Elaine in Jeffersonville, Pennsylvania has a tree that was taken out of the lawn only to have tons of little tree sprouts coming out along the path of the old root system. Ruling out hickories, Mike is convinced that these sprouts are nothing more than the tree sending out adventurous “suckering” shoots. “The good news is every one of these suckers is using up energy from the root system. So if the suckers are prevented from leafing out, you can imagine the enormous expenditure of energy without any reward from photosynthesis. If the suckers are allowed to leaf out, then they can reenergize. Cutting the suckers just as they’re about to leaf out maximizes the stress on the root system,” Mike says. When it comes time to cut some of them down, she should try to snap them as opposed to pruning or simply cutting to maximize efficiency.
Leave your grass clippings where they lie
Bethany from Johnson City, Tennessee wants a nice green grass without the use of any harsh chemicals in her new property. “Here’s the deal: The most important thing about organic lawn care is that the lawn never be cut below three inches,” Mike says. “You always want to leave your clippings on the lawn. If you go through a drought, give it one deep long soaking a week, don’t water it everyday for short periods of time, and then when we get to the fall if it still looks decent, what you want to do is give it a good organic feeding.” The best idea would be to give it an even pile of compost over it in late August to help even more.
Photo by Flickr user Peter Patau
Special Guest Emma Marris
Emma Marris, author of Rambunctious Garden, joins Mike in the studio to talk about her book and invasive plants. “Of course a plant doesn’t know where it’s supposed to be, it’s just growing. What has been troubling to me is when plants that are not necessarily causing any harm are targeted for removal just because they are nonnative. That seems to be to be too purist,” Marris explains. It all depends on the goal for your land, whether it be to grow a certain plant or to care for whatever occurs there. Letting nonnative plants grow in a garden actually increases the diversity in that area. Of course, plants don’t know where they are supposed to be, they just grow, and it is because of the simplicity of this fact that every gardener knows that they are not in control. “The book is about coming to terms with the mass of human influence on the planet and learning how we can move forward and still have a relationship with nature that is good and positive and there can still be lots of diversity even if we cannot go back to pristine wilderness,” Marris says.
“Of course a plant doesn’t know where it’s supposed to be, it’s just growing. What has been troubling to me is when plants that are not necessarily causing any harm are targeted for removal just because they are nonnative. That seems to be to be too purist.”

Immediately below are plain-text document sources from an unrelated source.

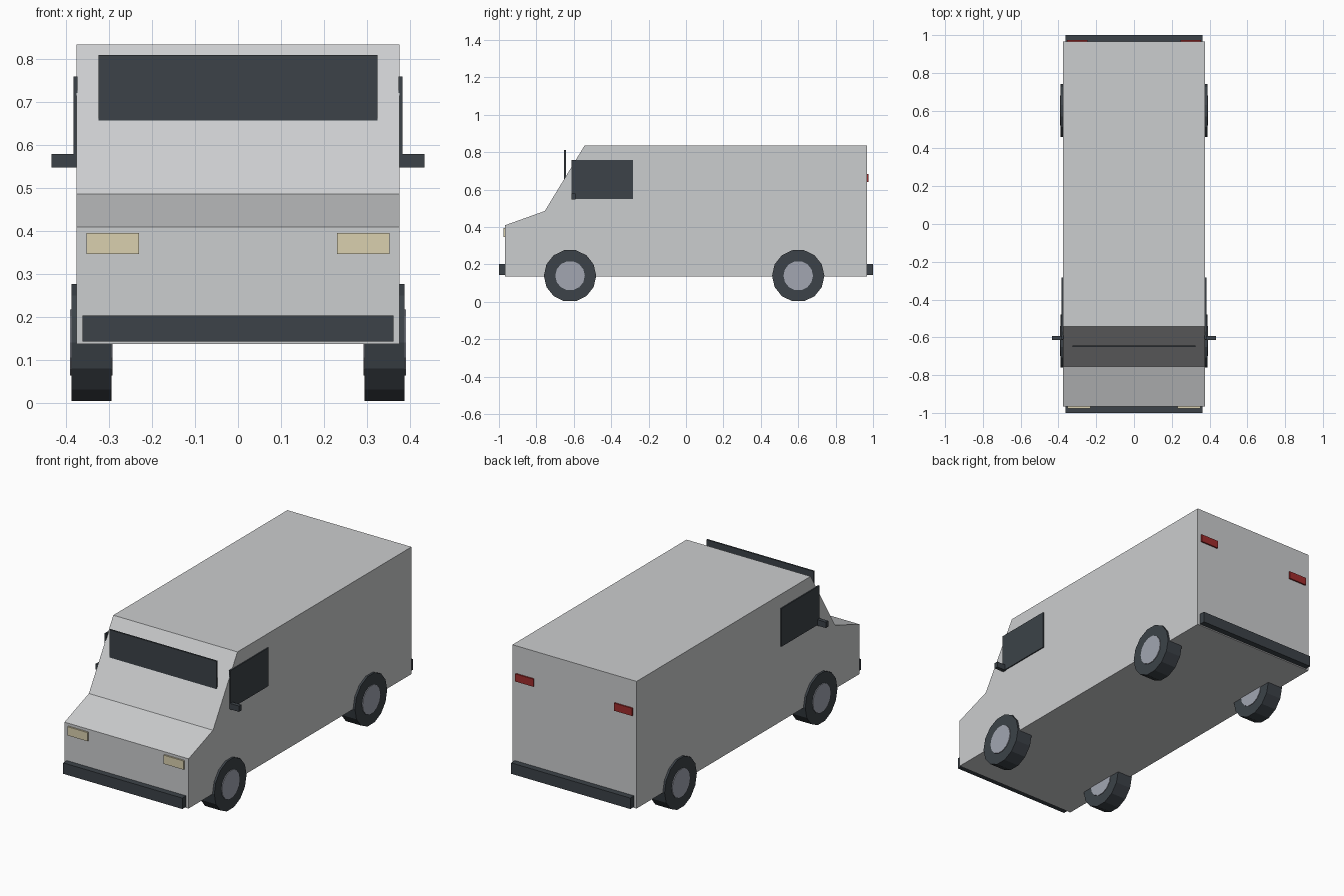
import bpy, bmesh, math
from mathutils import Matrix

cube = bpy.data.objects.get("Cube")
if cube:
    bpy.data.objects.remove(cube, do_unlink=True)


def material(name, color):
    m = bpy.data.materials.new(name)
    m.use_nodes = True
    rgba = (*color, 1)
    m.diffuse_color = rgba
    m.node_tree.nodes["Principled BSDF"].inputs["Base Color"].default_value = rgba
    return m


PAINT = material("light grey paint", (0.60, 0.61, 0.62))
DARK = material("dark trim", (0.045, 0.055, 0.065))
HUB = material("hub metal", (0.36, 0.38, 0.44))
CREAM = material("headlight cream", (0.70, 0.63, 0.43))
RED = material("tail light red", (0.35, 0.025, 0.025))


def finish(name, bm, mat):
    bmesh.ops.recalc_face_normals(bm, faces=bm.faces)
    mesh = bpy.data.meshes.new(name)
    bm.to_mesh(mesh)
    bm.free()
    mesh.materials.append(mat)
    obj = bpy.data.objects.new(name, mesh)
    bpy.context.collection.objects.link(obj)
    return obj


def box(name, x, y, z, mat):
    """Box spanning the (low, high) pairs x, y and z."""
    bm = bmesh.new()
    bmesh.ops.create_cube(bm, size=1)
    for v in bm.verts:
        v.co = [(lo + hi) / 2 + c * (hi - lo) for c, (lo, hi) in zip(v.co, (x, y, z))]
    return finish(name, bm, mat)


def disc(name, x, y, z, radius, sides, mat):
    """Cylinder along x spanning the pair x."""
    bm = bmesh.new()
    place = Matrix.Translation((sum(x) / 2, y, z)) @ Matrix.Rotation(math.pi / 2, 4, 'Y')
    bmesh.ops.create_cone(bm, cap_ends=True, segments=sides, radius1=radius,
                          radius2=radius, depth=abs(x[1] - x[0]), matrix=place)
    return finish(name, bm, mat)


# Van body: side profile extruded across the width
HALF = 0.377
profile = [(-0.967, 0.137), (-0.967, 0.41), (-0.755, 0.486),
           (-0.543, 0.835), (0.967, 0.835), (0.967, 0.137)]
bm = bmesh.new()
side = bm.faces.new([bm.verts.new((-HALF, y, z)) for y, z in profile])
sweep = bmesh.ops.extrude_face_region(bm, geom=[side], use_keep_orig=True)
for v in sweep["geom"]:
    if isinstance(v, bmesh.types.BMVert):
        v.co.x = HALF
finish("van_body", bm, PAINT)

# Upright windscreen and bumpers
box("windscreen", (-0.325, 0.325), (-0.651, -0.642), (0.658, 0.811), DARK)
box("front_bumper", (-0.362, 0.362), (-1.0, -0.96), (0.143, 0.203), DARK)
box("rear_bumper", (-0.362, 0.362), (0.96, 1.0), (0.143, 0.203), DARK)

# Paired parts
for label, s in (("left", 1), ("right", -1)):
    def span(a, b):
        return tuple(sorted((s * a, s * b)))

    box(label + "_side_window", span(0.374, 0.383), (-0.612, -0.283), (0.55, 0.76), DARK)
    box(label + "_mirror", span(0.37, 0.435), (-0.613, -0.592), (0.548, 0.58), DARK)
    box(label + "_headlight", span(0.231, 0.353), (-0.976, -0.96), (0.347, 0.395), CREAM)
    box(label + "_tail_light", span(0.245, 0.355), (0.96, 0.975), (0.642, 0.684), RED)
    for end, y in (("front", -0.62), ("rear", 0.6)):
        name = f"{label}_{end}"
        disc(name + "_tyre", span(0.295, 0.388), y, 0.14, 0.14, 14, DARK)
        disc(name + "_hub", span(0.292, 0.392), y, 0.14, 0.079, 14, HUB)
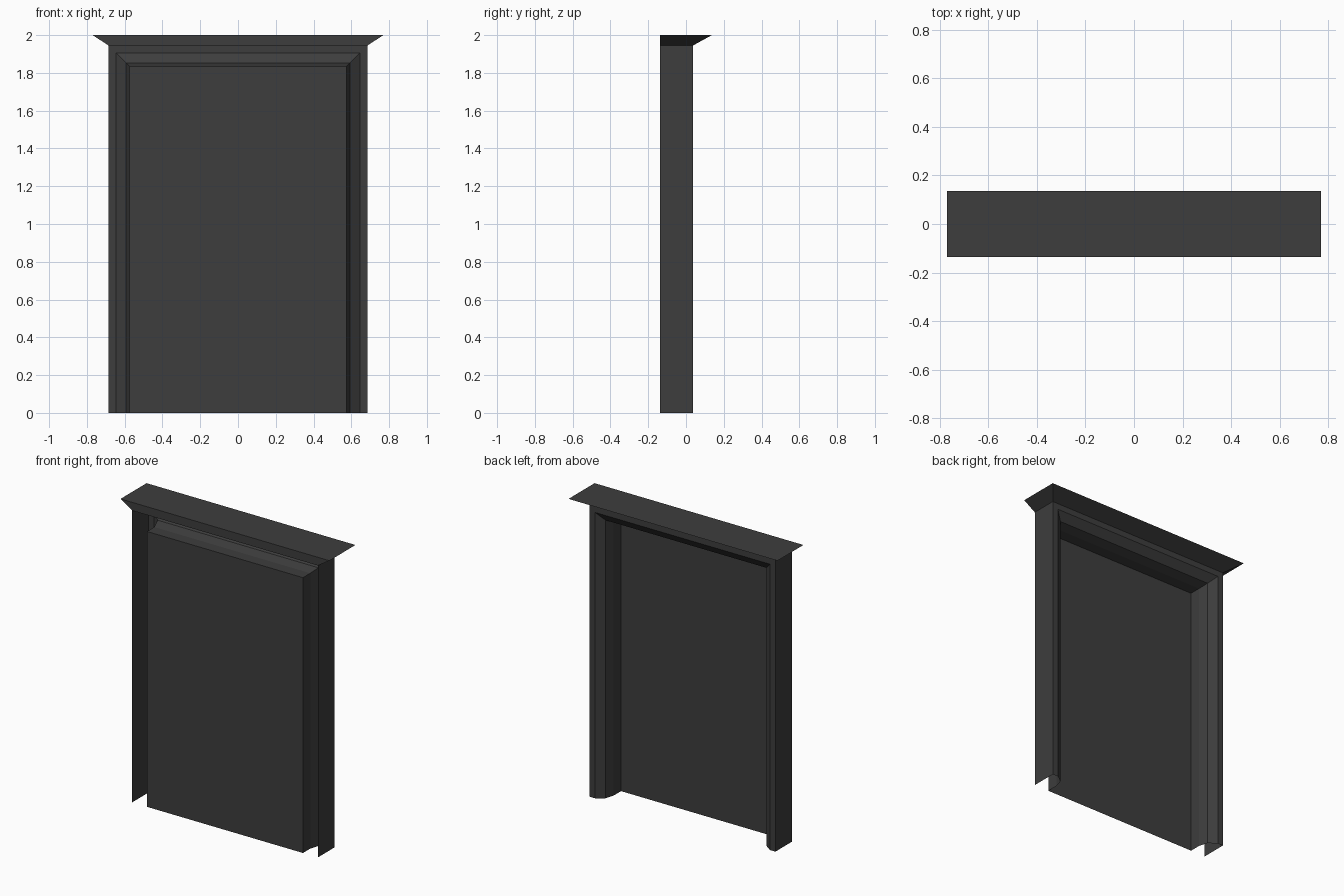
import bpy

cube = bpy.data.objects.get("Cube")
if cube:
    bpy.data.objects.remove(cube, do_unlink=True)

# Single dark grey paint
paint = bpy.data.materials.new("dark_grey_paint")
paint.use_nodes = True
colour = (0.047, 0.047, 0.047, 1)
paint.diffuse_color = colour
paint.node_tree.nodes["Principled BSDF"].inputs["Base Color"].default_value = colour

HALF, FRAME_TOP, TOP = 0.685, 1.945, 2.0   # outer half width and heights
FRONT, FACE = -0.137, 0.037                # open front and frame face depths


def make(name, verts, faces):
    mesh = bpy.data.meshes.new(name)
    mesh.from_pydata(verts, [], faces)
    mesh.materials.append(paint)
    obj = bpy.data.objects.new(name, mesh)
    bpy.context.collection.objects.link(obj)
    return obj


# Moulding section (half width, depth): side wall, flat face, chamfer, reveal
section = [(HALF, FRONT), (HALF, FACE), (0.645, FACE),
           (0.593, 0.0), (0.575, -0.06), (0.575, FRONT)]

# Frame: the section swept up one jamb, across the head and down the other
verts, faces = [], []
for side, at_top in [(1, 0), (1, 1), (-1, 1), (-1, 0)]:
    for half, depth in section:
        verts.append((side * half, depth, at_top * (FRAME_TOP - HALF + half)))
n = len(section)
for i in range(3):
    for j in range(n - 1):
        if i == 1 and j == 0:
            continue  # the head is covered by the cornice
        a, b = i * n + j, (i + 1) * n + j
        faces.append((a, a + 1, b + 1, b))
make("door_frame", verts, faces)

# Door panel set at the back of the reveal
w, head = section[-1][0], FRAME_TOP - HALF + section[-1][0]
make("door_panel",
     [(w, FRONT, 0), (-w, FRONT, 0), (-w, FRONT, head), (w, FRONT, head)],
     [(0, 1, 2, 3)])


# Cornice flaring out over the frame, flush on the open side
def ring(half, depth, z):
    return [(-half, FRONT, z), (half, FRONT, z), (half, depth, z), (-half, depth, z)]


sides = [(i, (i + 1) % 4, (i + 1) % 4 + 4, i + 4) for i in range(4)]
make("cornice", ring(HALF, FACE, FRAME_TOP) + ring(0.77, -FRONT, TOP),
     sides + [(4, 5, 6, 7)])
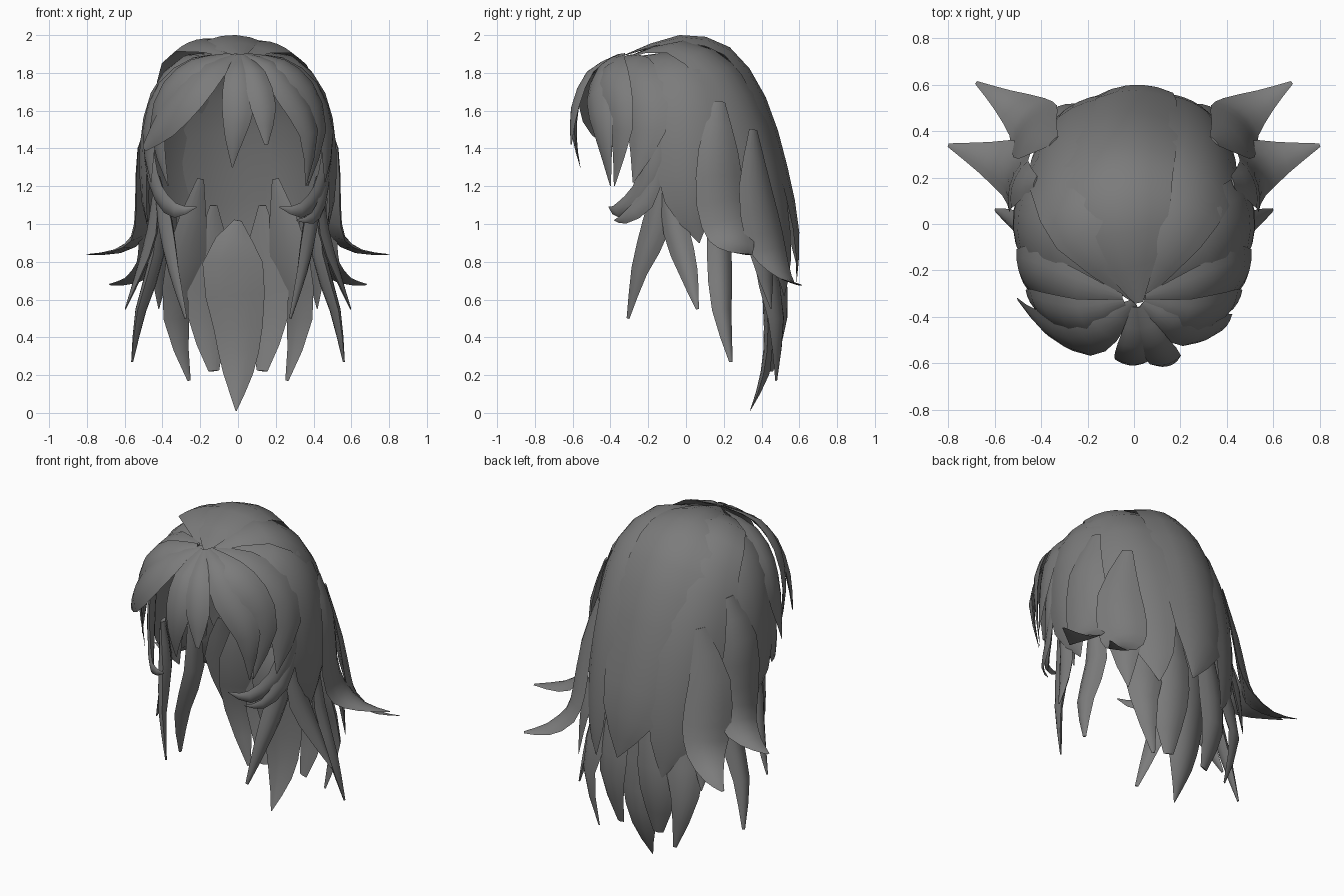
import bpy, bmesh, math
from mathutils import Vector

STEPS = 2
# cross-section of a lock: u across the width, 1 = outer skin, 0 = inner skin
SECTION = [(-1, 1), (-.6, 1), (-.2, 1), (.2, 1), (.6, 1), (1, 1), (.5, 0), (0, 0), (-.5, 0)]

hair = bpy.data.materials.new("dark_grey_hair")
hair.diffuse_color = (.2, .2, .2, 1)


def spline(pts):
    """Catmull-Rom through (x, y, z, half width) points."""
    p = [Vector(q) for q in pts]
    p = [p[0] * 2 - p[1]] + p + [p[-1] * 2 - p[-2]]
    out = []
    for i in range(1, len(p) - 2):
        a, b, c, d = p[i - 1:i + 3]
        for s in range(STEPS):
            t = s / STEPS
            out.append(0.5 * (2 * b + (c - a) * t + (2 * a - 5 * b + 4 * c - d) * t * t
                              + (3 * b - a - 3 * c + d) * t ** 3))
    return out + [p[-2]]


def lock(name, pts, thick=.45, radius=.45):
    """Tapered hair lock whose outer skin wraps around the head."""
    path = spline(pts)
    bm = bmesh.new()
    rings, n = [], None
    for i, q in enumerate(path):
        c = q.xyz
        hw = max(q.w, .003)
        t = (path[min(i + 1, len(path) - 1)].xyz - path[max(i - 1, 0)].xyz).normalized()
        radial = Vector((c.x, c.y, max(0, c.z - 1.4) * 1.3)).normalized()
        n = radial if n is None else n + radial * .7
        n = (n - t * n.dot(t)).normalized()
        w = t.cross(n)
        depth = min(hw * thick, .08)
        ring = []
        for u, outer in SECTION:
            sag = (u * hw) ** 2 / (2 * radius) + depth * .5 * u * u
            if not outer:
                sag += depth * (1 - u * u)
            ring.append(bm.verts.new(c + w * u * hw - n * sag))
        rings.append(ring)
    k = len(SECTION)
    for a, b in zip(rings, rings[1:]):
        for j in range(k):
            bm.faces.new((a[j], a[(j + 1) % k], b[(j + 1) % k], b[j]))
    bm.faces.new(rings[0])
    bm.faces.new(rings[-1])
    bmesh.ops.recalc_face_normals(bm, faces=bm.faces)
    me = bpy.data.meshes.new(name)
    bm.to_mesh(me)
    bm.free()
    me.materials.append(hair)
    me.shade_smooth()
    me.set_sharp_from_angle(angle=math.radians(45))
    ob = bpy.data.objects.new(name, me)
    bpy.context.collection.objects.link(ob)


def pair(name, pts, **kw):
    for side, s in (("right", 1), ("left", -1)):
        lock(f"{name}_{side}", [(s * x, y, z, w) for x, y, z, w in pts], **kw)


# back panels sweeping from the parting over the crown
lock("back_centre_panel", [(.02, -.34, 1.89, .02), (-.05, -.04, 2.0, .19), (-.07, .23, 1.935, .23),
     (-.07, .42, 1.67, .25), (-.06, .535, 1.3, .24), (0, .6, .95, .17), (.06, .585, .68, 0)], thick=.12)
lock("back_right_panel", [(.03, -.32, 1.88, .02), (.19, -.05, 1.96, .12), (.29, .2, 1.82, .18),
     (.33, .36, 1.5, .19), (.31, .47, 1.1, .17), (.27, .52, .8, .1), (.25, .52, .62, 0)], thick=.12)
lock("back_left_panel", [(0, -.32, 1.88, .02), (-.24, -.05, 1.97, .12), (-.3, .2, 1.83, .18),
     (-.33, .37, 1.5, .2), (-.3, .48, 1.1, .18), (-.25, .52, .8, .11), (-.2, .52, .6, 0)], thick=.12)
pair("side_panel", [(.05, -.28, 1.88, .03), (.3, -.08, 1.88, .15), (.46, -.01, 1.7, .19),
     (.52, .02, 1.42, .19), (.51, .03, 1.12, .14), (.45, .07, .9, 0)], thick=.15)

# flicked outer locks
pair("upper_flick", [(.43, .18, 1.65, .03), (.52, .18, 1.4, .11), (.53, .2, 1.12, .14),
     (.55, .25, .95, .13), (.65, .29, .865, .07), (.8, .34, .84, .008)], thick=.3)
pair("lower_flick", [(.35, .36, 1.5, .03), (.44, .39, 1.2, .12), (.46, .44, .95, .14),
     (.48, .48, .81, .11), (.57, .54, .71, .055), (.68, .61, .68, .008)], thick=.3)

# long under-layer locks
lock("under_centre", [(0, .45, 1.02, .02), (-.03, .47, .8, .16), (0, .49, .45, .13),
     (0, .44, .2, .08), (-.01, .34, .01, 0)], thick=.6)
pair("under_inner", [(.13, .47, 1.1, .02), (.15, .52, .8, .11), (.17, .53, .5, .11), (.13, .46, .22, .03)],
     thick=.45)
pair("under_back", [(.2, .42, 1.24, .02), (.29, .45, .85, .12), (.34, .5, .5, .08), (.26, .48, .17, .01)],
     thick=.5)
pair("under_corner", [(.36, .38, 1.1, .04), (.42, .42, .85, .09), (.42, .45, .55, 0)])
pair("under_side", [(.43, .15, 1.2, .03), (.46, .19, .85, .07), (.54, .2, .55, .055), (.565, .24, .27, .01)],
     thick=1)
pair("under_temple", [(.44, -.12, 1.25, .03), (.48, -.06, .97, .07), (.54, .01, .75, .05), (.6, .06, .55, .008)],
     thick=.8)
pair("front_strand", [(.44, -.13, 1.25, .03), (.42, -.17, 1.0, .08), (.36, -.26, .75, .05), (.28, -.31, .5, .01)],
     thick=.9)

# temple locks and the curls at their ends
pair("temple_lock", [(.05, -.32, 1.89, .02), (.25, -.29, 1.86, .09), (.42, -.23, 1.73, .11),
     (.49, -.22, 1.5, .11), (.46, -.28, 1.22, 0)], thick=.3)
pair("cheek_lock", [(.04, -.34, 1.9, .02), (.23, -.4, 1.85, .08), (.38, -.38, 1.72, .09),
     (.44, -.35, 1.5, .07), (.37, -.38, 1.2, 0)], thick=.3)
pair("temple_curl", [(.47, -.15, 1.6, .04), (.49, -.18, 1.35, .07), (.44, -.25, 1.16, .06),
     (.34, -.37, 1.07, .04), (.22, -.41, 1.09, 0)], thick=.6)
lock("small_curl_right", [(.49, -.14, 1.3, .03), (.46, -.22, 1.12, .05), (.4, -.33, 1.03, .03), (.31, -.38, 1.02, 0)])

# fringe
lock("fringe_sweep", [(0, -.34, 1.9, .02), (-.14, -.46, 1.83, .09), (-.27, -.51, 1.7, .12),
     (-.4, -.45, 1.54, .1), (-.5, -.33, 1.4, .02)], thick=.3)
lock("fringe_centre", [(.01, -.36, 1.9, .02), (0, -.53, 1.8, .07), (0, -.605, 1.62, .085),
     (-.02, -.6, 1.45, .05), (-.03, -.56, 1.3, 0)])
lock("fringe_centre_right", [(.02, -.36, 1.9, .02), (.09, -.52, 1.81, .06), (.14, -.605, 1.62, .07),
     (.15, -.61, 1.42, .01)])
lock("fringe_right", [(.03, -.35, 1.9, .02), (.16, -.44, 1.85, .07), (.29, -.48, 1.7, .1),
     (.39, -.45, 1.48, .07), (.36, -.4, 1.2, 0)])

Emma Marris, author of Rambunctious Garden
Purchase Emma Marris’ book Rambunctious Garden: Saving Nature in a Post-Wild World on Amazon »
Improving the health of fruit trees
Vern in Akron, Ohio has noticed that right after his crabapple tree blooms, the leaves turn brown and fall off. “You need to get on a twelve step program,” Mike says, “you should feed your lawn naturally in the spring and in the fall. Because the tree is so close to it the feedings that you give your lawn are going to affect the tree so you want to try to keep cheap chemical fertilizers away from there.” In addition, mulching trees more often than not only causes problems. If anything, Vern can spread a thin layer of compost around the tree. “Accept the fact that flowering apple trees are not four season trees, you get those beautiful blooms and then it is not unusual for them to be the shame of the neighborhood for the rest of the summer,” Mike says.
— This week’s post was written by Jolie Higazi, You Bet Your Garden Intern